[WORK REQUIRED] From the line that contains "# rear yard with a two-part court" to the last line of the entries, set down each line exactly as written, both ends included, with nothing else.

Dataset excerpts:
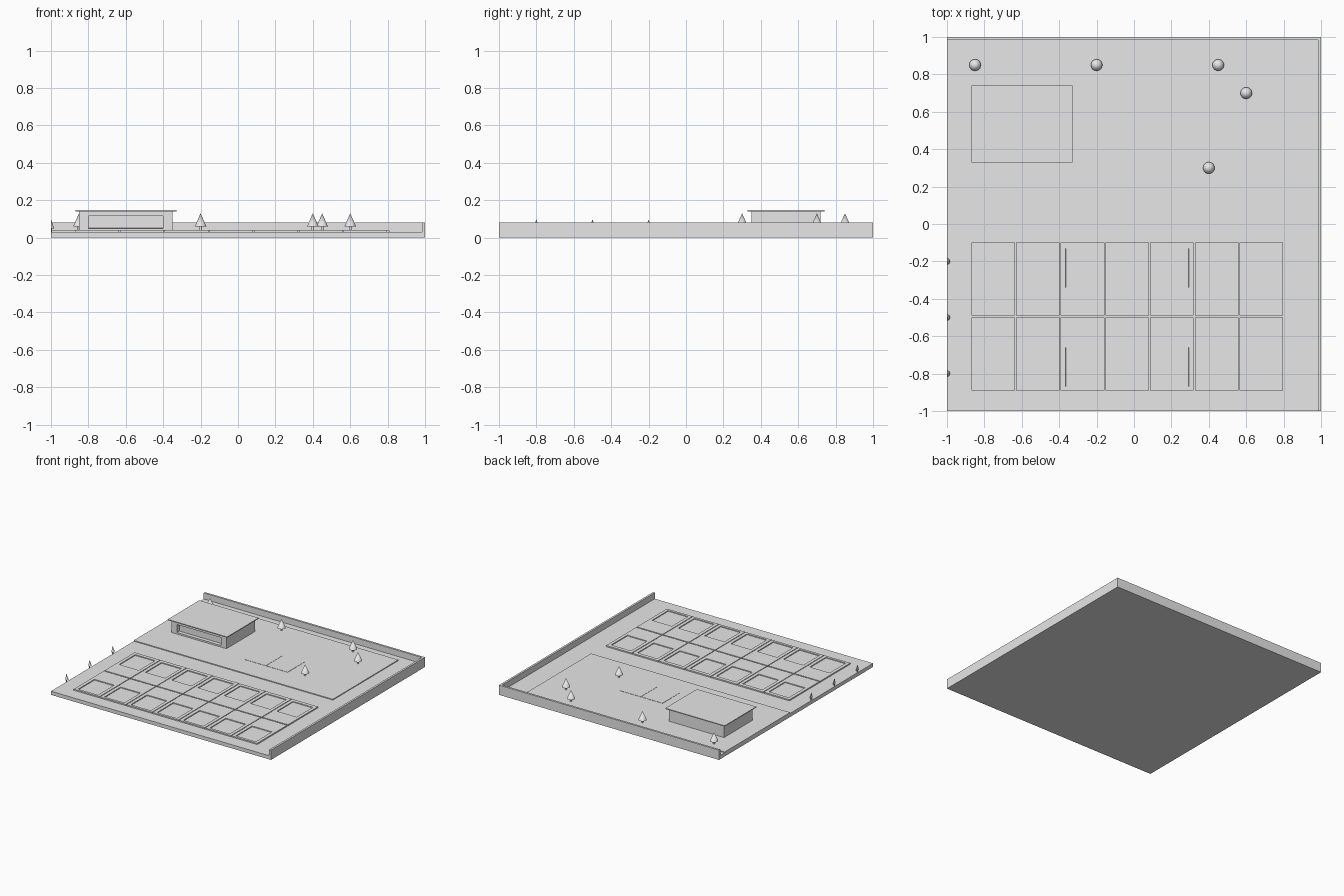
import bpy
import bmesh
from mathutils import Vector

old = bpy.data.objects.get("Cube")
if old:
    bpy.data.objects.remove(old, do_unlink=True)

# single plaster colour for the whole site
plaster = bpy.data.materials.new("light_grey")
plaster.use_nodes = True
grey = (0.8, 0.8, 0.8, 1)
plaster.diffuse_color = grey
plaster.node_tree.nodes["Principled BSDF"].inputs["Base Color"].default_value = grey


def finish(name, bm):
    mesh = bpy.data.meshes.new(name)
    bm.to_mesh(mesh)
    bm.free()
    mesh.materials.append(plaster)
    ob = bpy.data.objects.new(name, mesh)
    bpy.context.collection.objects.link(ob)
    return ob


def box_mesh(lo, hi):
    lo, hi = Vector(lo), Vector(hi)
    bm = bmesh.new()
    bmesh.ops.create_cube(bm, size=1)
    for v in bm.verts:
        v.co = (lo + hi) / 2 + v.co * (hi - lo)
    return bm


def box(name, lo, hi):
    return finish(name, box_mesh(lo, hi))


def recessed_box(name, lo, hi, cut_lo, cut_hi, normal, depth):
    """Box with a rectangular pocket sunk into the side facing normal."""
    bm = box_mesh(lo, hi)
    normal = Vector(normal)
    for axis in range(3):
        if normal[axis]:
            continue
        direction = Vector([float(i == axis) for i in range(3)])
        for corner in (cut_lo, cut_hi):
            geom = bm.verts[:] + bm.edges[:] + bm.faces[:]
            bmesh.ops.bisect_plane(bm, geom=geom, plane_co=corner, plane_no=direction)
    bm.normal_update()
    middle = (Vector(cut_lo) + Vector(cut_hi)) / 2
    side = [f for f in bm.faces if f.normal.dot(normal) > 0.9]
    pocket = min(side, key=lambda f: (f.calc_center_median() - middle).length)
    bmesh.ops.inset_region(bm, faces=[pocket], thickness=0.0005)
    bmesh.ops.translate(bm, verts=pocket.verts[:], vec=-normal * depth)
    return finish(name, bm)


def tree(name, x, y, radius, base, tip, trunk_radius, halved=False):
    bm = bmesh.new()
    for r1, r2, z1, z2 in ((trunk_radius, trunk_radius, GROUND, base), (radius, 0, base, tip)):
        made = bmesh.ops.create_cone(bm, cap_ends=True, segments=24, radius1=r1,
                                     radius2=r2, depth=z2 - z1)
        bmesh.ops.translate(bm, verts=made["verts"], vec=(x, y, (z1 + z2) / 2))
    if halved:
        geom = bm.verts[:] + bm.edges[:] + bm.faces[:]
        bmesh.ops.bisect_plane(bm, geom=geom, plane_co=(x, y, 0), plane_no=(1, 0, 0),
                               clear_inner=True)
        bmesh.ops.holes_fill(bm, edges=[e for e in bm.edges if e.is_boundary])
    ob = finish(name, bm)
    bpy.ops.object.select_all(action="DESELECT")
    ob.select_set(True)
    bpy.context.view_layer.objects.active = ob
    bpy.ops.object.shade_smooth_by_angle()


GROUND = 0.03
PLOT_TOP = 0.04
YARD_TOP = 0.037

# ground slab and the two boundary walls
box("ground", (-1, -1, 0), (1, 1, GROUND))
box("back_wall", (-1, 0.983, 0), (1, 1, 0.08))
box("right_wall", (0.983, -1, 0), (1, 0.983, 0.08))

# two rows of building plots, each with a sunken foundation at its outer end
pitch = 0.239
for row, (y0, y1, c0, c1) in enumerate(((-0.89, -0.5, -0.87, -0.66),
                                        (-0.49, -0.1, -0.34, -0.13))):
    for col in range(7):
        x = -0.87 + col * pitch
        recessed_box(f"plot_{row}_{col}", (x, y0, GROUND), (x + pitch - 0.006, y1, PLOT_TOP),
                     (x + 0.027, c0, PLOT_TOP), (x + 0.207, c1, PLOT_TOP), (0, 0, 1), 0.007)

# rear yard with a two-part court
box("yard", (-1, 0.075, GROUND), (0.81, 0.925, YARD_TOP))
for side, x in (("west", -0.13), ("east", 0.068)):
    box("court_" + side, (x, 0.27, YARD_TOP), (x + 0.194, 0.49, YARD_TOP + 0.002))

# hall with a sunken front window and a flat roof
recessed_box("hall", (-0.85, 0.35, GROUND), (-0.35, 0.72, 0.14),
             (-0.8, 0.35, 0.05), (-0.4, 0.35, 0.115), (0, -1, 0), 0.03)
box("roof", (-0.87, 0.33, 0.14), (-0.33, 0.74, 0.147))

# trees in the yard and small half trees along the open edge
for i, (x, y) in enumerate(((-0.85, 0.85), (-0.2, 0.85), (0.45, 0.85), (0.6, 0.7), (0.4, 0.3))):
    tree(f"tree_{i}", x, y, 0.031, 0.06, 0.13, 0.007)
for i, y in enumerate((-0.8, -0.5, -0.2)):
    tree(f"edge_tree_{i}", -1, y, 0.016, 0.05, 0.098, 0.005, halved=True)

[RESPONSE AREA]
# rear yard with a two-part court
box("yard", (-1, 0.075, GROUND), (0.81, 0.925, YARD_TOP))
for side, x in (("west", -0.13), ("east", 0.068)):
    box("court_" + side, (x, 0.27, YARD_TOP), (x + 0.194, 0.49, YARD_TOP + 0.002))

# hall with a sunken front window and a flat roof
recessed_box("hall", (-0.85, 0.35, GROUND), (-0.35, 0.72, 0.14),
             (-0.8, 0.35, 0.05), (-0.4, 0.35, 0.115), (0, -1, 0), 0.03)
box("roof", (-0.87, 0.33, 0.14), (-0.33, 0.74, 0.147))

# trees in the yard and small half trees along the open edge
for i, (x, y) in enumerate(((-0.85, 0.85), (-0.2, 0.85), (0.45, 0.85), (0.6, 0.7), (0.4, 0.3))):
    tree(f"tree_{i}", x, y, 0.031, 0.06, 0.13, 0.007)
for i, y in enumerate((-0.8, -0.5, -0.2)):
    tree(f"edge_tree_{i}", -1, y, 0.016, 0.05, 0.098, 0.005, halved=True)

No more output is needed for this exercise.